---------- RECORD EXCERPTS ----------
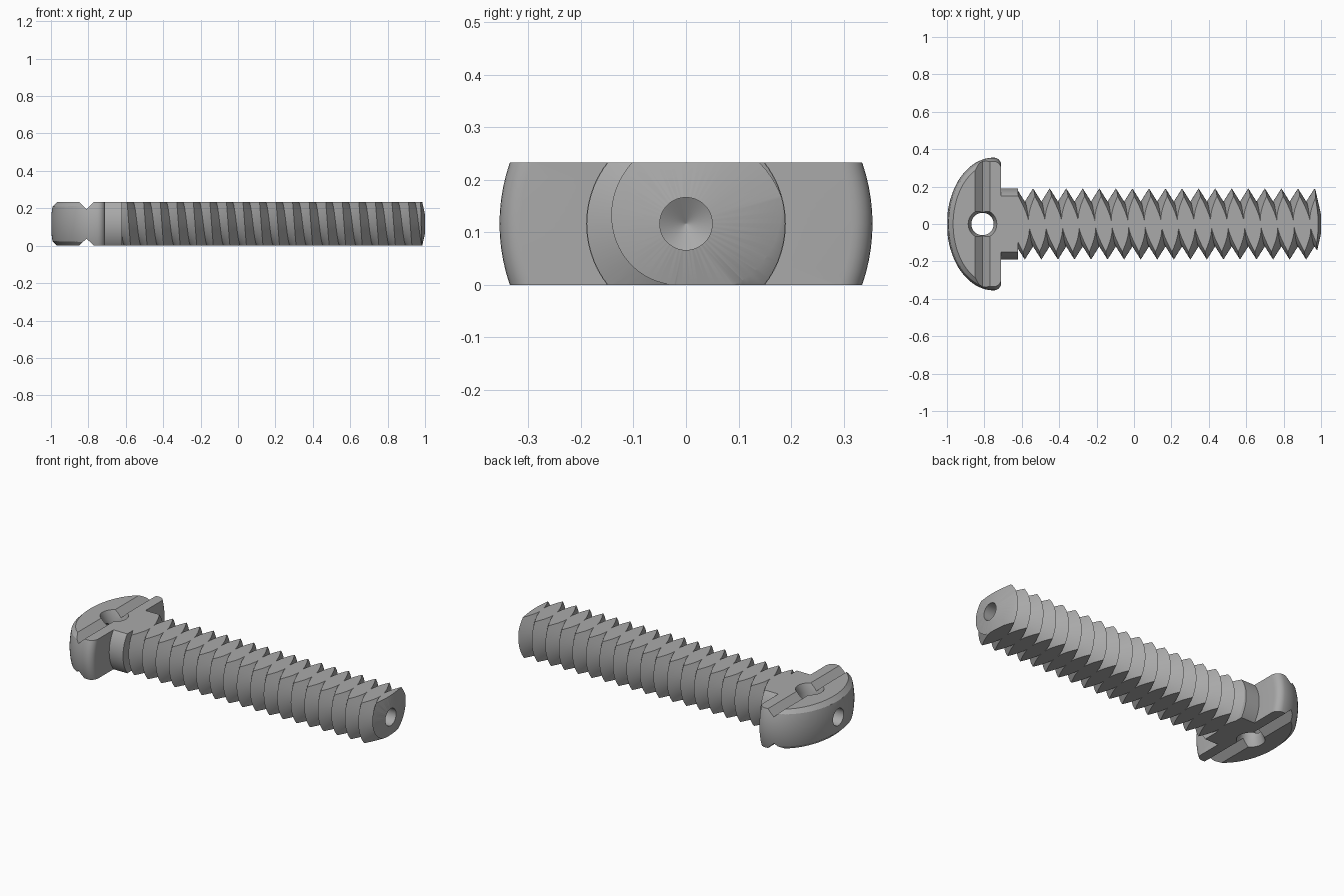
import bpy, bmesh, math
from math import sin, cos, pi, tau

default = bpy.data.objects.get("Cube")
if default:
    bpy.data.objects.remove(default, do_unlink=True)

HEIGHT = 0.233          # thickness between the two flats
AXIS = HEIGHT / 2       # height of the screw axis
PITCH, CREST, ROOT = 0.0885, 0.189, 0.118

grey = bpy.data.materials.new("plain grey")
grey.use_nodes = True
grey.diffuse_color = (0.4, 0.4, 0.4, 1)
grey.node_tree.nodes["Principled BSDF"].inputs["Base Color"].default_value = (0.4, 0.4, 0.4, 1)


def make(name, bm):
    bmesh.ops.recalc_face_normals(bm, faces=bm.faces)
    mesh = bpy.data.meshes.new(name)
    bm.to_mesh(mesh)
    bm.free()
    mesh.materials.append(grey)
    obj = bpy.data.objects.new(name, mesh)
    bpy.context.collection.objects.link(obj)
    return obj


def loft(name, rings):
    """Closed solid through rings of equal point count."""
    bm = bmesh.new()
    loops = [[bm.verts.new(p) for p in ring] for ring in rings]
    n = len(loops[0])
    for a, b in zip(loops, loops[1:]):
        for i in range(n):
            j = (i + 1) % n
            bm.faces.new((a[i], a[j], b[j], b[i]))
    bm.faces.new(loops[0])
    bm.faces.new(loops[-1])
    return make(name, bm)


def lathe_x(name, profile, n=96):
    """Revolve (x, radius) points about the screw axis."""
    return loft(name, [[(x, r * cos(tau * i / n), AXIS + r * sin(tau * i / n))
                        for i in range(n)] for x, r in profile])


def lathe_z(name, profile, x, n=48):
    return loft(name, [[(x + r * cos(tau * i / n), r * sin(tau * i / n), z)
                        for i in range(n)] for z, r in profile])


def combine(target, tool, operation):
    mod = target.modifiers.new(operation, 'BOOLEAN')
    mod.operation, mod.object, mod.solver = operation, tool, 'EXACT'
    bpy.context.view_layer.objects.active = target
    bpy.ops.object.modifier_apply(modifier=mod.name)
    bpy.data.objects.remove(tool, do_unlink=True)


# Right-hand thread, a helical zigzag made overlong and trimmed afterwards
def helical_thread(n=64):
    bm = bmesh.new()
    start = 0.965 - 20 * PITCH
    rows = 44
    grid = []
    for i in range(n):
        a = tau * i / n
        column = []
        for k in range(rows + 1):
            r = ROOT if k % 2 else CREST
            x = start + PITCH * (k / 2 + i / n)
            column.append(bm.verts.new((x, r * cos(a), AXIS + r * sin(a))))
        grid.append(column)
    for i in range(n):
        for k in range(rows - (2 if i == n - 1 else 0)):
            a = grid[i]
            b, s = (grid[i + 1], 0) if i < n - 1 else (grid[0], 2)
            bm.faces.new((a[k], a[k + 1], b[k + 1 + s], b[k + s]))
    # Close both ends with a fan
    first = [grid[i][0] for i in range(n)] + [grid[0][2], grid[0][1]]
    last = [grid[i][rows] for i in range(n)] + [grid[n - 1][rows - 1], grid[n - 1][rows - 2]]
    for loop, x in ((first, start), (last, start + PITCH * (rows / 2 + 0.5))):
        hub = bm.verts.new((x, 0, AXIS))
        for j in range(len(loop)):
            pair = loop[j], loop[(j + 1) % len(loop)]
            if not any(len(e.link_faces) > 1 for e in pair[0].link_edges if pair[1] in e.verts):
                bm.faces.new((*pair, hub))
    return make("screw", bm)


screw = helical_thread()

# Shallow cone on the tip
combine(screw, lathe_x("tip_envelope", [(-0.72, 0.25), (0.955, 0.25), (1.0, 0.05)]), 'INTERSECT')

# Domed head with a rounded rim, plus the plain collar
dome = [(-0.75 - 0.25 * cos(t), 0.355 * sin(t)) for t in (0.004 + (pi / 2 - 0.004) * i / 20 for i in range(21))]
rim = [(-0.75 + 0.04 * sin(t), 0.315 + 0.04 * cos(t)) for t in (pi / 2 * i / 6 for i in range(1, 7))]
head = lathe_x("head", dome + rim + [(-0.71, 0.19), (-0.62, 0.19)])
combine(screw, head, 'UNION')


# Flats above and below, with a bevel around the dome
def flat_outline(z, inset):
    a, b = 0.252 - inset, 0.357 - inset
    edge = math.asin(0.06 / a)
    angles = [edge + (pi - 2 * edge) * i / 40 for i in range(41)]
    arc = [(-0.75 - a * sin(t), b * cos(t), z) for t in angles]
    return arc + [(-0.81, -0.5, z), (1.1, -0.5, z), (1.1, 0.5, z), (-0.81, 0.5, z)]


bevel = 0.035
flats = loft("flats", [flat_outline(0, bevel), flat_outline(bevel, 0),
                       flat_outline(HEIGHT - bevel, 0), flat_outline(HEIGHT, bevel)])
combine(screw, flats, 'INTERSECT')

# V grooves across both faces of the head
for face, inward in ((0, 1), (HEIGHT, -1)):
    tri = ((-0.87, -0.02), (-0.81, 0.038), (-0.75, -0.02))
    groove = loft("groove", [[(x, y, face + inward * d) for x, d in tri] for y in (-0.5, 0.5)])
    combine(screw, groove, 'DIFFERENCE')

# Countersunk hole through the head
hole = lathe_z("cross_hole", [(-0.02, 0.084), (0.045, 0.06), (HEIGHT - 0.045, 0.06), (HEIGHT + 0.02, 0.084)], -0.81)
combine(screw, hole, 'DIFFERENCE')

# Axial holes in the tip and the dome
combine(screw, lathe_x("tip_hole", [(0.89, 0.001), (0.92, 0.05), (1.1, 0.05)], 48), 'DIFFERENCE')
combine(screw, lathe_x("dome_hole", [(-1.1, 0.05), (-0.81, 0.05)], 48), 'DIFFERENCE')

bpy.ops.object.select_all(action='DESELECT')
screw.select_set(True)
bpy.context.view_layer.objects.active = screw
bpy.ops.object.shade_smooth_by_angle(angle=math.radians(25))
----------
Print all entries exactly; skip the pictures.

import bpy, bmesh, math
from math import sin, cos, pi, tau

default = bpy.data.objects.get("Cube")
if default:
    bpy.data.objects.remove(default, do_unlink=True)

HEIGHT = 0.233          # thickness between the two flats
AXIS = HEIGHT / 2       # height of the screw axis
PITCH, CREST, ROOT = 0.0885, 0.189, 0.118

grey = bpy.data.materials.new("plain grey")
grey.use_nodes = True
grey.diffuse_color = (0.4, 0.4, 0.4, 1)
grey.node_tree.nodes["Principled BSDF"].inputs["Base Color"].default_value = (0.4, 0.4, 0.4, 1)


def make(name, bm):
    bmesh.ops.recalc_face_normals(bm, faces=bm.faces)
    mesh = bpy.data.meshes.new(name)
    bm.to_mesh(mesh)
    bm.free()
    mesh.materials.append(grey)
    obj = bpy.data.objects.new(name, mesh)
    bpy.context.collection.objects.link(obj)
    return obj


def loft(name, rings):
    """Closed solid through rings of equal point count."""
    bm = bmesh.new()
    loops = [[bm.verts.new(p) for p in ring] for ring in rings]
    n = len(loops[0])
    for a, b in zip(loops, loops[1:]):
        for i in range(n):
            j = (i + 1) % n
            bm.faces.new((a[i], a[j], b[j], b[i]))
    bm.faces.new(loops[0])
    bm.faces.new(loops[-1])
    return make(name, bm)


def lathe_x(name, profile, n=96):
    """Revolve (x, radius) points about the screw axis."""
    return loft(name, [[(x, r * cos(tau * i / n), AXIS + r * sin(tau * i / n))
                        for i in range(n)] for x, r in profile])


def lathe_z(name, profile, x, n=48):
    return loft(name, [[(x + r * cos(tau * i / n), r * sin(tau * i / n), z)
                        for i in range(n)] for z, r in profile])


def combine(target, tool, operation):
    mod = target.modifiers.new(operation, 'BOOLEAN')
    mod.operation, mod.object, mod.solver = operation, tool, 'EXACT'
    bpy.context.view_layer.objects.active = target
    bpy.ops.object.modifier_apply(modifier=mod.name)
    bpy.data.objects.remove(tool, do_unlink=True)


# Right-hand thread, a helical zigzag made overlong and trimmed afterwards
def helical_thread(n=64):
    bm = bmesh.new()
    start = 0.965 - 20 * PITCH
    rows = 44
    grid = []
    for i in range(n):
        a = tau * i / n
        column = []
        for k in range(rows + 1):
            r = ROOT if k % 2 else CREST
            x = start + PITCH * (k / 2 + i / n)
            column.append(bm.verts.new((x, r * cos(a), AXIS + r * sin(a))))
        grid.append(column)
    for i in range(n):
        for k in range(rows - (2 if i == n - 1 else 0)):
            a = grid[i]
            b, s = (grid[i + 1], 0) if i < n - 1 else (grid[0], 2)
            bm.faces.new((a[k], a[k + 1], b[k + 1 + s], b[k + s]))
    # Close both ends with a fan
    first = [grid[i][0] for i in range(n)] + [grid[0][2], grid[0][1]]
    last = [grid[i][rows] for i in range(n)] + [grid[n - 1][rows - 1], grid[n - 1][rows - 2]]
    for loop, x in ((first, start), (last, start + PITCH * (rows / 2 + 0.5))):
        hub = bm.verts.new((x, 0, AXIS))
        for j in range(len(loop)):
            pair = loop[j], loop[(j + 1) % len(loop)]
            if not any(len(e.link_faces) > 1 for e in pair[0].link_edges if pair[1] in e.verts):
                bm.faces.new((*pair, hub))
    return make("screw", bm)


screw = helical_thread()

# Shallow cone on the tip
combine(screw, lathe_x("tip_envelope", [(-0.72, 0.25), (0.955, 0.25), (1.0, 0.05)]), 'INTERSECT')

# Domed head with a rounded rim, plus the plain collar
dome = [(-0.75 - 0.25 * cos(t), 0.355 * sin(t)) for t in (0.004 + (pi / 2 - 0.004) * i / 20 for i in range(21))]
rim = [(-0.75 + 0.04 * sin(t), 0.315 + 0.04 * cos(t)) for t in (pi / 2 * i / 6 for i in range(1, 7))]
head = lathe_x("head", dome + rim + [(-0.71, 0.19), (-0.62, 0.19)])
combine(screw, head, 'UNION')


# Flats above and below, with a bevel around the dome
def flat_outline(z, inset):
    a, b = 0.252 - inset, 0.357 - inset
    edge = math.asin(0.06 / a)
    angles = [edge + (pi - 2 * edge) * i / 40 for i in range(41)]
    arc = [(-0.75 - a * sin(t), b * cos(t), z) for t in angles]
    return arc + [(-0.81, -0.5, z), (1.1, -0.5, z), (1.1, 0.5, z), (-0.81, 0.5, z)]


bevel = 0.035
flats = loft("flats", [flat_outline(0, bevel), flat_outline(bevel, 0),
                       flat_outline(HEIGHT - bevel, 0), flat_outline(HEIGHT, bevel)])
combine(screw, flats, 'INTERSECT')

# V grooves across both faces of the head
for face, inward in ((0, 1), (HEIGHT, -1)):
    tri = ((-0.87, -0.02), (-0.81, 0.038), (-0.75, -0.02))
    groove = loft("groove", [[(x, y, face + inward * d) for x, d in tri] for y in (-0.5, 0.5)])
    combine(screw, groove, 'DIFFERENCE')

# Countersunk hole through the head
hole = lathe_z("cross_hole", [(-0.02, 0.084), (0.045, 0.06), (HEIGHT - 0.045, 0.06), (HEIGHT + 0.02, 0.084)], -0.81)
combine(screw, hole, 'DIFFERENCE')

# Axial holes in the tip and the dome
combine(screw, lathe_x("tip_hole", [(0.89, 0.001), (0.92, 0.05), (1.1, 0.05)], 48), 'DIFFERENCE')
combine(screw, lathe_x("dome_hole", [(-1.1, 0.05), (-0.81, 0.05)], 48), 'DIFFERENCE')

bpy.ops.object.select_all(action='DESELECT')
screw.select_set(True)
bpy.context.view_layer.objects.active = screw
bpy.ops.object.shade_smooth_by_angle(angle=math.radians(25))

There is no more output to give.